DATASET: Begin
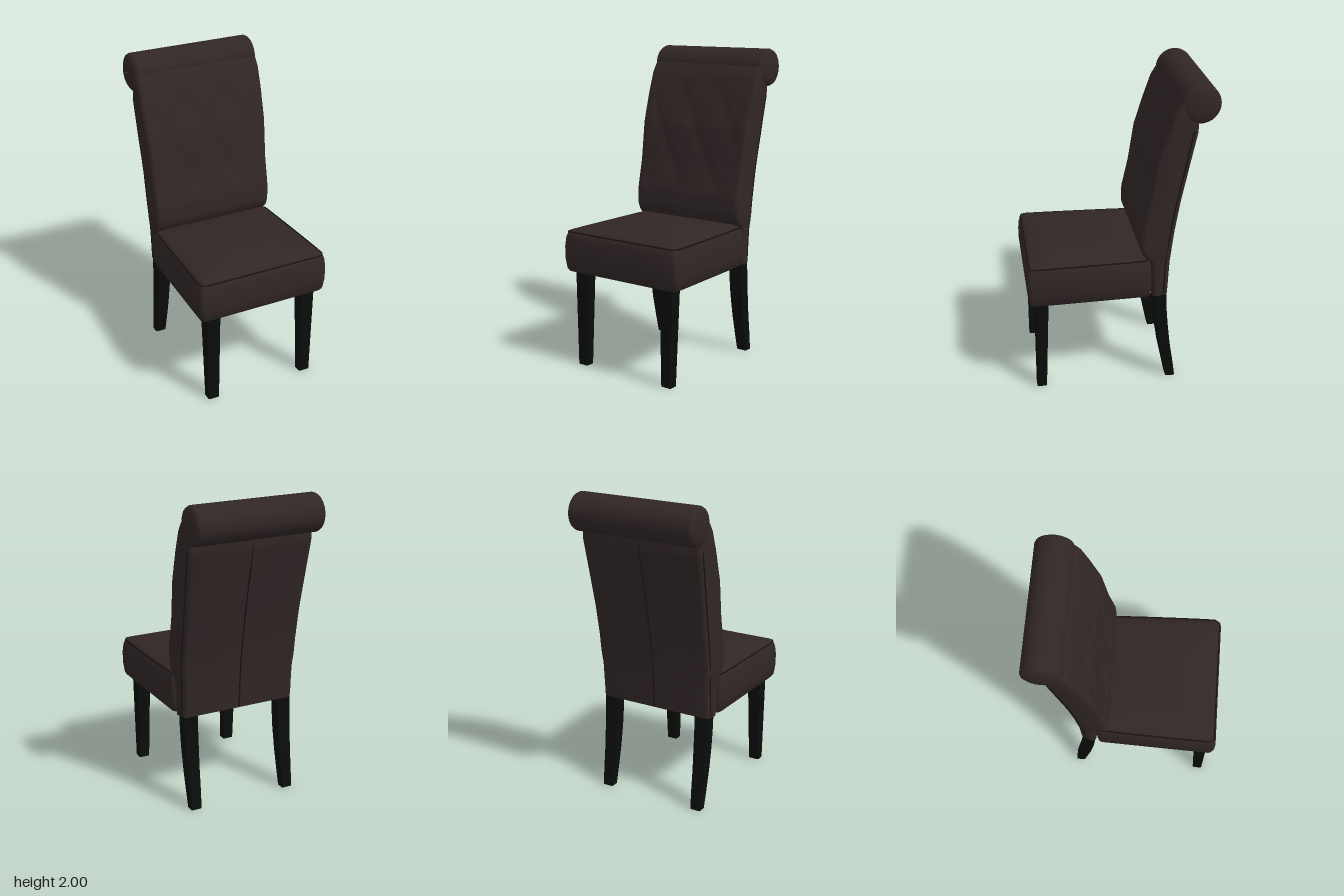
import * as THREE from 'three';
import { toCreasedNormals } from 'three/addons/utils/BufferGeometryUtils.js';

const material = (name, color) => {
  const m = new THREE.MeshStandardMaterial({ color });
  m.name = name;
  return m;
};

// Rounded trapezoid outline in x/z, counterclockwise seen from above
function section(y, zFront, zBack, wFront, wBack, r, frontSteps = 1, arc = 4) {
  const pts = [];
  const corner = (cx, cz, start) => {
    for (let i = 0; i <= arc; i++) {
      const a = (start + i / arc) * Math.PI / 2;
      pts.push(new THREE.Vector3(cx + r * Math.cos(a), y, cz - r * Math.sin(a)));
    }
  };
  corner(wBack - r, zBack + r, 0);
  corner(-wBack + r, zBack + r, 1);
  corner(-wFront + r, zFront - r, 2);
  for (let i = 1; i < frontSteps; i++) {
    pts.push(new THREE.Vector3((wFront - r) * (2 * i / frontSteps - 1), y, zFront));
  }
  corner(wFront - r, zFront - r, 3);
  return pts;
}

// Skin a stack of equal outlines and close both ends
function loft(rings, crease = 0.7) {
  const n = rings[0].length, pos = [], index = [];
  rings.flat().forEach(p => pos.push(p.x, p.y, p.z));
  for (let i = 0; i < rings.length - 1; i++) {
    for (let j = 0; j < n; j++) {
      const k = (j + 1) % n, a = i * n + j, b = i * n + k;
      index.push(a, b, b + n, a, b + n, a + n);
    }
  }
  [0, rings.length - 1].forEach(i => {
    const c = new THREE.Vector3();
    rings[i].forEach(p => c.addScaledVector(p, 1 / n));
    const centre = pos.length / 3;
    pos.push(c.x, c.y, c.z);
    for (let j = 0; j < n; j++) {
      const a = i * n + j, b = i * n + (j + 1) % n;
      if (i === 0) index.push(centre, b, a);
      else index.push(centre, a, b);
    }
  });
  const g = new THREE.BufferGeometry();
  g.setAttribute('position', new THREE.Float32BufferAttribute(pos, 3));
  g.setIndex(index);
  return toCreasedNormals(g, crease);
}

export function createModel() {
  const chair = new THREE.Group();
  chair.name = 'diningChair';
  const leather = material('dark brown leather', 0x312626);
  const seamMat = material('seam', 0x191313);
  const wood = material('black wood', 0x0b0c0c);
  const lining = material('olive lining', 0x352b1b);

  const add = (name, geometry, mat) => {
    const mesh = new THREE.Mesh(geometry, mat);
    mesh.name = name;
    chair.add(mesh);
    return mesh;
  };
  const seam = (name, pts, closed = false) => add(name, new THREE.TubeGeometry(
    new THREE.CatmullRomCurve3(pts, closed, 'centripetal'), 90, 0.005, 5, closed), seamMat);

  // Seat: gently bulging walls, then shrinking outlines for the crowned top
  const seatRing = (y, grow) =>
    section(y, 0.575 + grow, -0.185 - grow / 2, 0.428 + grow, 0.405 + grow, 0.03, 8);
  const seatRings = [[0.62, -0.006], [0.635, 0.004], [0.7, 0.012], [0.78, 0.013], [0.84, 0.007], [0.875, -0.004]]
    .map(([y, grow]) => seatRing(y, grow));
  const rim = seatRings[seatRings.length - 1];
  for (const s of [0.96, 0.9, 0.8, 0.68, 0.52, 0.35, 0.15]) {
    seatRings.push(rim.map(p => new THREE.Vector3(
      p.x * s, 0.88 + 0.048 * (1 - s ** 3), 0.2 + (p.z - 0.2) * s)));
  }
  add('seat', loft(seatRings), leather);
  seam('seatPiping', rim, true);
  add('seatLining', loft([0.616, 0.622].map(y => section(y, 0.54, -0.17, 0.4, 0.38, 0.02))), lining);

  // Backrest levels: height, front z, back z, half width
  const levels = [
    [0.62, -0.2, -0.3, 0.4], [0.85, -0.19, -0.312, 0.402], [0.9, -0.14, -0.317, 0.408],
    [0.95, -0.12, -0.322, 0.41], [1.06, -0.122, -0.336, 0.41], [1.25, -0.165, -0.368, 0.412],
    [1.5, -0.205, -0.418, 0.42], [1.7, -0.27, -0.46, 0.426], [1.83, -0.315, -0.465, 0.426],
    [1.91, -0.362, -0.47, 0.42], [1.965, -0.408, -0.475, 0.413]];
  const at = y => {
    let i = 0;
    while (i < levels.length - 2 && y > levels[i + 1][0]) i++;
    const t = (y - levels[i][0]) / (levels[i + 1][0] - levels[i][0]);
    return levels[i].map((v, k) => THREE.MathUtils.lerp(v, levels[i + 1][k], t));
  };
  // Diamond creases sink into the front of the cushion
  const tuft = (x, y) => {
    const a = Math.abs(Math.sin(Math.PI * (x / 0.28 + y / 0.5)));
    const b = Math.abs(Math.sin(Math.PI * (x / 0.28 - y / 0.5)));
    const fade = THREE.MathUtils.smoothstep(y, 1, 1.2) * (1 - THREE.MathUtils.smoothstep(y, 1.65, 1.82))
      * (1 - THREE.MathUtils.smoothstep(Math.abs(x), 0.3, 0.39));
    return 0.016 * fade * ((1 - a) ** 2 + (1 - b) ** 2) / 1.5;
  };
  const backRings = [];
  for (let i = 0; i <= 56; i++) {
    const y = THREE.MathUtils.lerp(0.62, 1.965, i / 56);
    const [, zf, zb, w] = at(y);
    const ring = section(y, zf, zb, w, w - 0.012, 0.03, 40);
    ring.forEach(p => { if (p.z > zf - 0.01) p.z -= tuft(p.x, y); });
    backRings.push(ring);
  }
  add('backrest', loft(backRings, 0.9), leather);

  // Rolled top with softly domed ends
  const half = [[0.001, 0.436], [0.05, 0.434], [0.09, 0.427], [0.112, 0.415], [0.12, 0.4]];
  const profile = [...half.map(([r, x]) => [r, -x]), ...half.slice().reverse()]
    .map(([r, x]) => new THREE.Vector2(r, x));
  const roll = add('topRoll', new THREE.LatheGeometry(profile, 32), leather);
  roll.rotation.z = Math.PI / 2;
  roll.position.set(0, 1.878, -0.47);

  // Seams down the rear panel and along its side edges
  const heights = [0.63, 0.85, 1.05, 1.25, 1.5, 1.72];
  seam('rearSeam', heights.map(y => new THREE.Vector3(0, y, at(y)[2])));
  for (const side of [1, -1]) {
    seam(side > 0 ? 'leftEdgeSeam' : 'rightEdgeSeam', heights.map(y => {
      const [, , zb, w] = at(y);
      return new THREE.Vector3(side * (w - 0.012), y, zb + 0.03);
    }));
  }

  // Legs: straight tapered front pair, swept rear pair; height, z, half size
  const legs = {
    FrontLeg: [[0, 0.512, 0.031], [0.64, 0.498, 0.043]],
    RearLeg: [[0, -0.332, 0.03], [0.12, -0.311, 0.034], [0.25, -0.287, 0.037],
      [0.4, -0.267, 0.04], [0.52, -0.256, 0.041], [0.64, -0.25, 0.042]]
  };
  for (const [name, steps] of Object.entries(legs)) {
    for (const side of [1, -1]) {
      const rings = steps.map(([y, z, h]) => section(y, z + h, z - h, h + 0.006, h + 0.006, 0.006, 1, 1));
      const leg = add((side > 0 ? 'left' : 'right') + name, loft(rings, 0.5), wood);
      leg.position.x = side * 0.333;
    }
  }
  return chair;
}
DATASET: End
## HOW TO COMPLETE THIS TASK:
Write out exactly the lines above, from the very first through the line containing "const seamMat = material('seam', 0x191313);", both kept, with the pictures removed.

## REPLY:
import * as THREE from 'three';
import { toCreasedNormals } from 'three/addons/utils/BufferGeometryUtils.js';

const material = (name, color) => {
  const m = new THREE.MeshStandardMaterial({ color });
  m.name = name;
  return m;
};

// Rounded trapezoid outline in x/z, counterclockwise seen from above
function section(y, zFront, zBack, wFront, wBack, r, frontSteps = 1, arc = 4) {
  const pts = [];
  const corner = (cx, cz, start) => {
    for (let i = 0; i <= arc; i++) {
      const a = (start + i / arc) * Math.PI / 2;
      pts.push(new THREE.Vector3(cx + r * Math.cos(a), y, cz - r * Math.sin(a)));
    }
  };
  corner(wBack - r, zBack + r, 0);
  corner(-wBack + r, zBack + r, 1);
  corner(-wFront + r, zFront - r, 2);
  for (let i = 1; i < frontSteps; i++) {
    pts.push(new THREE.Vector3((wFront - r) * (2 * i / frontSteps - 1), y, zFront));
  }
  corner(wFront - r, zFront - r, 3);
  return pts;
}

// Skin a stack of equal outlines and close both ends
function loft(rings, crease = 0.7) {
  const n = rings[0].length, pos = [], index = [];
  rings.flat().forEach(p => pos.push(p.x, p.y, p.z));
  for (let i = 0; i < rings.length - 1; i++) {
    for (let j = 0; j < n; j++) {
      const k = (j + 1) % n, a = i * n + j, b = i * n + k;
      index.push(a, b, b + n, a, b + n, a + n);
    }
  }
  [0, rings.length - 1].forEach(i => {
    const c = new THREE.Vector3();
    rings[i].forEach(p => c.addScaledVector(p, 1 / n));
    const centre = pos.length / 3;
    pos.push(c.x, c.y, c.z);
    for (let j = 0; j < n; j++) {
      const a = i * n + j, b = i * n + (j + 1) % n;
      if (i === 0) index.push(centre, b, a);
      else index.push(centre, a, b);
    }
  });
  const g = new THREE.BufferGeometry();
  g.setAttribute('position', new THREE.Float32BufferAttribute(pos, 3));
  g.setIndex(index);
  return toCreasedNormals(g, crease);
}

export function createModel() {
  const chair = new THREE.Group();
  chair.name = 'diningChair';
  const leather = material('dark brown leather', 0x312626);
  const seamMat = material('seam', 0x191313);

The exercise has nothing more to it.